Forty-five tons of food for West Mosul | Mission East

Forty-five tons of food for West Mosul


Emergency relief for the beleaguered population of West Mosul is being loaded on to small trucks from big trucks. Photo: Mission East Iraq

Last year, Mission East was one of the first international organisations to help the population of East Mosul. Since then, the organisation has also been at the forefront of relief efforts for the beleaguered inhabitants in the western part of the city.

By Kim Wiesener, Communications Officer

As the small truck carrying two tons of food came to a halt, Knud Andersen knew that there was little time to waste. The food convoy had entered West Mosul – a far from safe area – and the truck could not remain in its place for long. Otherwise, it would risk becoming a target for fighters from Islamic State or facing a hungry crowd.

“There were three of us who had to move two tons of food from one truck to another within 15 minutes,” the Mission East emergency relief coordinator for Mosul recalled.

They managed to do so, and after the unscheduled stop, the convoy could continue its journey through West Mosul where more than 6.000 desperate people were expecting to receive 45 tons of food aid from Mission East. The parcels containing rice, beans, cooking oil, salt and other goods will feed a family for a month, and when you have nothing, it can make the difference between life and death.

Aid for a thousand families

The 22 small trucks spread around the area, and within a few hours, the relief packages for a thousand families had been distributed.

The beleaguered population of West Mosul suffered more than two years of occupation by the brutal regime of Islamic State and has since been caught in the crossfire during the fighting between Iraqi government forces and IS fighters. Mission East has now entered this part of the city after a highly praised aid operation in East Mosul.

The incident with the truck shows that it is not without risk to deliver emergency relief in Iraq. However, it also illustrates that careful planning and security precautions can keep aid workers safe and avoid causing unnecessary danger to beneficiaries so that aid can distributed safely and responsibly.

“The key to our strategy is to transport the food on small trucks that can travel far into West Mosul relatively easy and unnoticed. In this way, we avoid chaotic food distributions in big, open squares where might is right, and where civilians are often killed because they are fired at,” Knud Andersen said.

Two spare trucks

On that April day, Knud Andersen had a couple of spare trucks should any accidents occur. This decision saved the day for almost 300 residents of West Mosul who received food parcels that otherwise would not have reached them.

In the coming weeks, Mission East will make a difference for thousands of more people in Mosul. At the time of writing, fighting is still going on the liberate the city. 

If Islamic State is expelled, it does not mean that it will be safe to return for the hundreds of thousands of people who have left the city. The need for aid will not decrease. The destruction is severe, and those who have remained in Mosul have nothing left. The same goes for returnees.
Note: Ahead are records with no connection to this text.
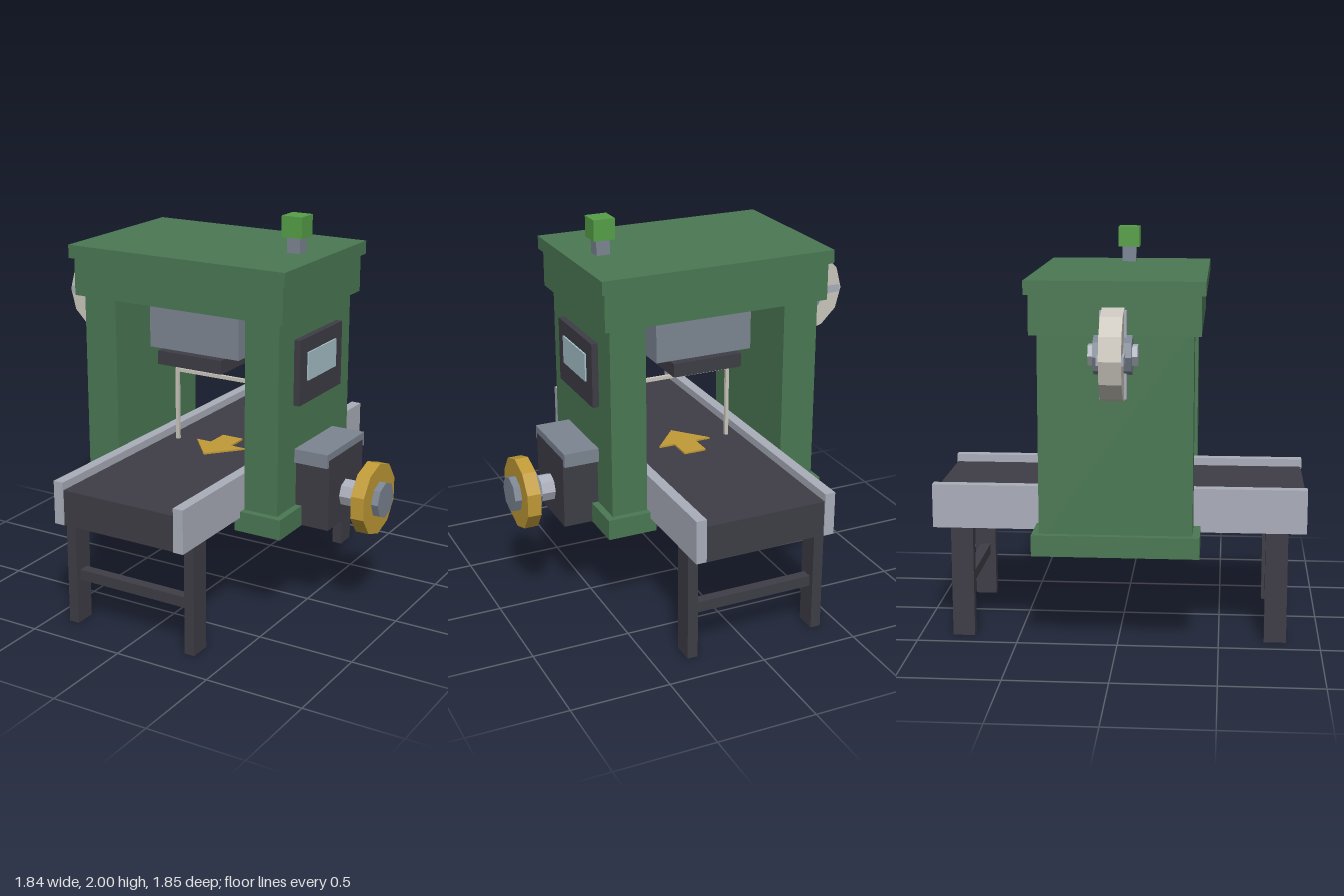
import * as THREE from 'three';

const mat = (name, color) => {
  const m = new THREE.MeshStandardMaterial({ color });
  m.name = name;
  return m;
};

export function createModel() {
  const green = mat('housing green', 0x4b7854);
  const dark = mat('dark steel', 0x3e3d46);
  const grey = mat('machine grey', 0x7c8592);
  const light = mat('light metal', 0xaaaeba);
  const yellow = mat('safety yellow', 0xc09a36);
  const beige = mat('pale metal', 0xcac6bc);
  const glass = mat('screen blue', 0xa6c2ca);
  const lamp = mat('lamp green', 0x56a048);
  const model = new THREE.Group();
  model.name = 'conveyorPress';

  const add = (name, geo, material) => {
    const mesh = new THREE.Mesh(geo, material);
    mesh.name = name;
    model.add(mesh);
    return mesh;
  };
  // Box from its limits on each axis
  const box = (name, material, x0, x1, y0, y1, z0, z1) =>
    add(name, new THREE.BoxGeometry(x1 - x0, y1 - y0, z1 - z0), material)
      .position.set((x0 + x1) / 2, (y0 + y1) / 2, (z0 + z1) / 2);
  // Faceted disc along x or z, with its corners turned by phase
  const disc = (name, material, axis, r, length, sides, phase, x, y, z) => {
    const geo = new THREE.CylinderGeometry(r, r, length, sides, 1, false, phase).toNonIndexed();
    if (axis === 'x') geo.rotateZ(-Math.PI / 2);
    else geo.rotateX(Math.PI / 2);
    geo.computeVertexNormals();
    add(name, geo, material).position.set(x, y, z);
  };
  const mid = -0.0375;

  // Conveyor
  box('conveyorBelt', dark, -0.353, 0.277, 0.56, 0.74, -0.92, 0.92);
  for (const s of [-1, 1]) {
    const a = mid + s * 0.3675, b = mid + s * 0.314;
    const x0 = Math.min(a, b), x1 = Math.max(a, b);
    box('sideRail', light, x0, x1, 0.56, 0.78, -0.925, 0.925);
    for (const z of [-0.78, 0.78]) box('leg', dark, x0, x1, 0, 0.56, z - 0.055, z + 0.055);
  }
  for (const z of [-0.78, 0.78]) box('crossBar', dark, -0.353, 0.277, 0.225, 0.28, z - 0.027, z + 0.027);

  // Direction arrow on the belt, pointing to the front
  const arrow = new THREE.Shape([
    [0, -0.15], [0.145, 0.02], [0.06, 0.02], [0.06, 0.145],
    [-0.06, 0.145], [-0.06, 0.02], [-0.145, 0.02],
  ].map(([x, y]) => new THREE.Vector2(x, y)));
  const arrowGeo = new THREE.ExtrudeGeometry(arrow, { depth: 0.009, bevelEnabled: false });
  arrowGeo.rotateX(-Math.PI / 2);
  add('beltArrow', arrowGeo, yellow).position.set(mid, 0.74, 0);

  // Sensor arch over the belt
  for (const x of [-0.287, 0.212]) box('archPost', beige, x - 0.009, x + 0.009, 0.74, 1.13, -0.009, 0.009);
  box('archBar', beige, -0.278, 0.203, 1.112, 1.13, -0.009, 0.009);

  // Housing
  for (const x of [-0.503, 0.425]) {
    box('pillar', green, x - 0.092, x + 0.092, 0.55, 1.6, -0.37, 0.37);
    box('pillarBase', green, x - 0.127, x + 0.127, 0.488, 0.592, -0.405, 0.405);
  }
  box('header', green, -0.63, 0.553, 1.56, 1.75, -0.405, 0.405);
  box('roof', green, -0.65, 0.572, 1.75, 1.817, -0.425, 0.425);

  // Press head
  box('pressHead', grey, -0.297, 0.218, 1.3, 1.57, -0.235, 0.235);
  box('pressPlate', dark, -0.222, 0.145, 1.23, 1.3, -0.28, 0.28);

  // Signal lamp
  box('lampStem', grey, 0.37, 0.44, 1.81, 1.9, -0.035, 0.035);
  box('signalLamp', lamp, 0.35, 0.46, 1.895, 2, -0.055, 0.055);

  // Control screen
  box('screenFrame', dark, 0.51, 0.55, 1.118, 1.445, -0.22, 0.22);
  box('screen', glass, 0.549, 0.558, 1.23, 1.372, -0.147, 0.147);

  // Drive motor and handwheel
  box('motor', dark, 0.51, 0.7, 0.49, 0.855, -0.183, 0.183);
  box('motorCap', grey, 0.51, 0.698, 0.82, 0.89, -0.203, 0.203);
  disc('wheelShaft', light, 'x', 0.07, 0.1, 8, 0, 0.74, 0.635, 0);
  disc('wheelHub', grey, 'x', 0.092, 0.145, 8, 0, 0.848, 0.635, 0);
  disc('handwheel', yellow, 'x', 0.184, 0.07, 10, Math.PI / 2, 0.85, 0.635, 0);

  // Side disc with spokes and hub
  const cx = -0.705, cy = 1.484;
  disc('sideDisc', beige, 'z', 0.218, 0.104, 12, 0, cx, cy, 0);
  box('discBracket', dark, -0.7, -0.58, 1.428, 1.54, -0.058, 0.058);
  box('spokeUpright', light, cx - 0.02, cx + 0.02, cy - 0.205, cy + 0.205, -0.062, 0.062);
  box('spokeLevel', light, cx - 0.205, cx + 0.205, cy - 0.02, cy + 0.02, -0.062, 0.062);
  disc('discHub', grey, 'z', 0.092, 0.18, 8, 0, cx, cy, 0);
  disc('discNut', light, 'z', 0.054, 0.23, 6, Math.PI / 2, cx, cy, 0);

  return model;
}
According to Knud Andersen, more than a quarter of a million people in Mosul will face a struggle for food and clean water over the next few months. Therefore, Mission East is ready to assist even more people in the Iraqi city.
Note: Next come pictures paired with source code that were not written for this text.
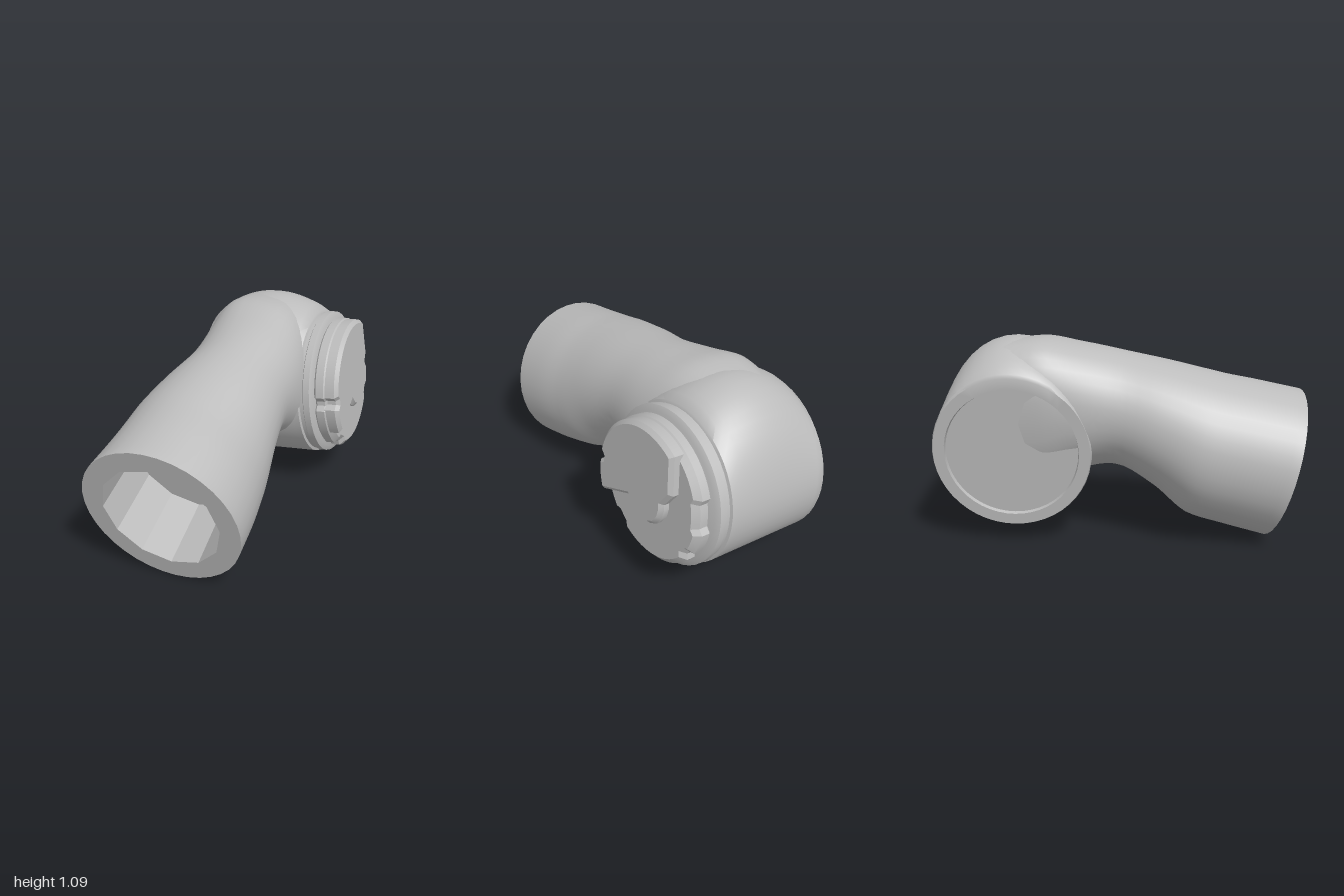
import * as THREE from 'three';
import { toCreasedNormals, mergeVertices } from 'three/addons/utils/BufferGeometryUtils.js';

const SIDES = 36;

// Skin a list of rings (each an array of SIDES Vector3) into one surface.
function loft(rings, crease) {
  const pos = [], idx = [];
  rings.forEach(r => r.forEach(p => pos.push(p.x, p.y, p.z)));
  for (let i = 0; i < rings.length - 1; i++) {
    for (let j = 0; j < SIDES; j++) {
      const k = (j + 1) % SIDES;
      const a = i * SIDES + j, b = i * SIDES + k, c = a + SIDES, d = b + SIDES;
      idx.push(a, c, b, b, c, d);
    }
  }
  const g = new THREE.BufferGeometry();
  g.setAttribute('position', new THREE.Float32BufferAttribute(pos, 3));
  g.setIndex(idx);
  g.computeVertexNormals();
  return toCreasedNormals(g, crease);
}

// Arm stations: centre x, y, z; half width; half height vector y, z.
const STATIONS = [
  [0.05, 0.405, 0.885, 0.41, 0.405, 0.10],
  [0.02, 0.46, 0.66, 0.40, 0.40, 0.09],
  [-0.02, 0.52, 0.445, 0.39, 0.39, 0.075],
  [-0.035, 0.62, 0.25, 0.355, 0.34, 0.05],
  [-0.045, 0.70, 0.025, 0.315, 0.31, 0.025],
  [-0.065, 0.71, -0.2, 0.32, 0.35, 0],
  [-0.085, 0.685, -0.4, 0.31, 0.41, 0],
  [-0.10, 0.66, -0.6, 0.29, 0.41, 0],
  [-0.10, 0.64, -0.75, 0.24, 0.30, 0],
  [-0.10, 0.62, -0.86, 0.001, 0.001, 0],
];
const centres = new THREE.CatmullRomCurve3(STATIONS.map(s => new THREE.Vector3(s[0], s[1], s[2])));
const sizes = new THREE.CatmullRomCurve3(STATIONS.map(s => new THREE.Vector3(s[3], s[4], s[5])));

// One slanted ring of the arm, squarer and sheared to the barrel towards the joint;
// facets > 0 makes it a polygon.
function armRing(t, scale = 1, depth = 0, facets = 0) {
  const c = centres.getPoint(t), s = sizes.getPoint(t);
  const slant = -0.17 * Math.max(0, 1 - t * 1.6);
  const blend = THREE.MathUtils.smoothstep(t, 0.42, 0.68);
  const bend = v => Math.sign(v) * Math.abs(v) ** (1 - 0.25 * blend);
  return Array.from({ length: SIDES }, (_, j) => {
    const a = j / SIDES * Math.PI * 2;
    let k = scale;
    if (facets) {
      const h = Math.PI / facets;
      k *= Math.cos(h) / Math.cos((a % (2 * h)) - h);
    }
    const u = bend(Math.cos(a)) * k * s.x, v = bend(Math.sin(a)) * k;
    return new THREE.Vector3(
      c.x + u - 0.12 * blend * v * s.y - 0.2 * depth,
      c.y + v * s.y + 0.24 * depth,
      c.z + v * s.z + slant * u - 0.95 * depth);
  });
}

// Points on an arc, in degrees.
function arc(r, from, to, steps) {
  return Array.from({ length: steps + 1 }, (_, i) => {
    const a = (from + (to - from) * i / steps) * Math.PI / 180;
    return new THREE.Vector2(r * Math.cos(a), r * Math.sin(a));
  });
}

function extrude(points, depth, bevel) {
  const g = new THREE.ExtrudeGeometry(new THREE.Shape(points), {
    depth, bevelEnabled: true, bevelThickness: bevel, bevelSize: bevel, bevelOffset: -bevel, bevelSegments: 1,
  });
  return toCreasedNormals(g, 0.4);
}

// Barrel turned about z, with its upper side swollen to carry the arm into the joint.
function barrelGeometry() {
  const end = 0.61;
  const side = Array.from({ length: 17 }, (_, i) => [0.42, 0.01 + (end - 0.01) * i / 16]);
  const profile = [
    [0, 0.02], [0.35, 0.02], [0.355, 0], [0.415, 0], ...side,
    [0.405, 0.615], [0.405, 0.635], [0.412, 0.64], [0.412, 0.675], [0.385, 0.69], [0, 0.69],
  ].map(p => new THREE.Vector2(p[0], p[1]));
  const lathe = new THREE.LatheGeometry(profile, 48).rotateX(Math.PI / 2);
  lathe.deleteAttribute('uv');
  lathe.deleteAttribute('normal');
  const g = mergeVertices(lathe), p = g.attributes.position;
  for (let i = 0; i < p.count; i++) {
    const x = p.getX(i), y = p.getY(i), z = p.getZ(i), r = Math.hypot(x, y);
    if (r < 0.418 || z > end - 0.001) continue;
    const swell = 0.12 * Math.sin(Math.PI * z / end) ** 0.7 * Math.max(0, y / r) ** 3;
    p.setXY(i, x * (1 + swell / r), y * (1 + swell / r));
  }
  g.computeVertexNormals();
  return toCreasedNormals(g, 0.6);
}

export function createModel() {
  const model = new THREE.Group();
  model.name = 'elbowJoint';
  const grey = new THREE.MeshStandardMaterial({ color: 0xbcbcbc });
  grey.name = 'grey casing';
  const add = (parent, name, geometry) => {
    const mesh = new THREE.Mesh(geometry, grey);
    mesh.name = name;
    parent.add(mesh);
    return mesh;
  };

  // Curved forearm housing, necked in before the joint
  const steps = 40;
  add(model, 'armHousing', loft(Array.from({ length: steps + 1 }, (_, i) => armRing(i / steps)), 0.7));

  // Front rim and the deep faceted socket inside it
  add(model, 'armRim', loft([armRing(0, 0.75, 0, 12), armRing(0)], 0.5));
  add(model, 'armSocket', loft([
    armRing(0, 0.001, 0.4, 12), armRing(0, 0.74, 0.4, 12), armRing(0, 0.75, 0, 12),
  ], 0.4));

  // Joint group: local z runs along the tilted barrel axis
  const joint = new THREE.Group();
  joint.name = 'joint';
  const zAxis = new THREE.Vector3(0.986, 0.123, -0.115).normalize();
  const xAxis = new THREE.Vector3(0, 1, 0).cross(zAxis).normalize();
  const yAxis = zAxis.clone().cross(xAxis);
  joint.quaternion.setFromRotationMatrix(new THREE.Matrix4().makeBasis(xAxis, yAxis, zAxis));
  joint.position.set(-0.4, 0.515, -0.51);
  model.add(joint);

  // Barrel with a shallow recess at one end and a flange ring at the other
  add(joint, 'jointBarrel', barrelGeometry());

  // Cap base: bevelled disc with notches round its edge
  const notches = [[-30, 5], [10, 14], [178, 4], [236, 5]];
  const outline = arc(1, -60, 300, 90).slice(0, -1).map(p => {
    const deg = Math.atan2(p.y, p.x) * 180 / Math.PI;
    const cut = notches.some(([a, w]) => Math.abs(((deg - a + 540) % 360) - 180) < w);
    return p.multiplyScalar(cut ? 0.35 : 0.375);
  });
  add(joint, 'capBase', extrude(outline, 0.045, 0.03)).position.z = 0.70;

  // Raised cover plate with a stepped edge that curves round the hub
  const edge = [
    [-0.105, -0.075], [-0.075, -0.115], [-0.035, -0.138], [0.01, -0.145], [0.07, -0.135], [0.12, -0.105],
    [0.15, -0.055], [0.16, 0], [0.155, 0.03], [0.21, 0.115],
  ].map(p => new THREE.Vector2(p[0], p[1]));
  const rim = arc(0.368, 60, 209, 40);
  rim.slice(31, 33).forEach(p => p.multiplyScalar(0.92));
  add(joint, 'capCover', extrude([...edge, ...rim], 0.08, 0.02)).position.z = 0.725;

  return model;
}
This article was published in the Mission East magazine no. 3 2017. Read the entire magazine in Danish here.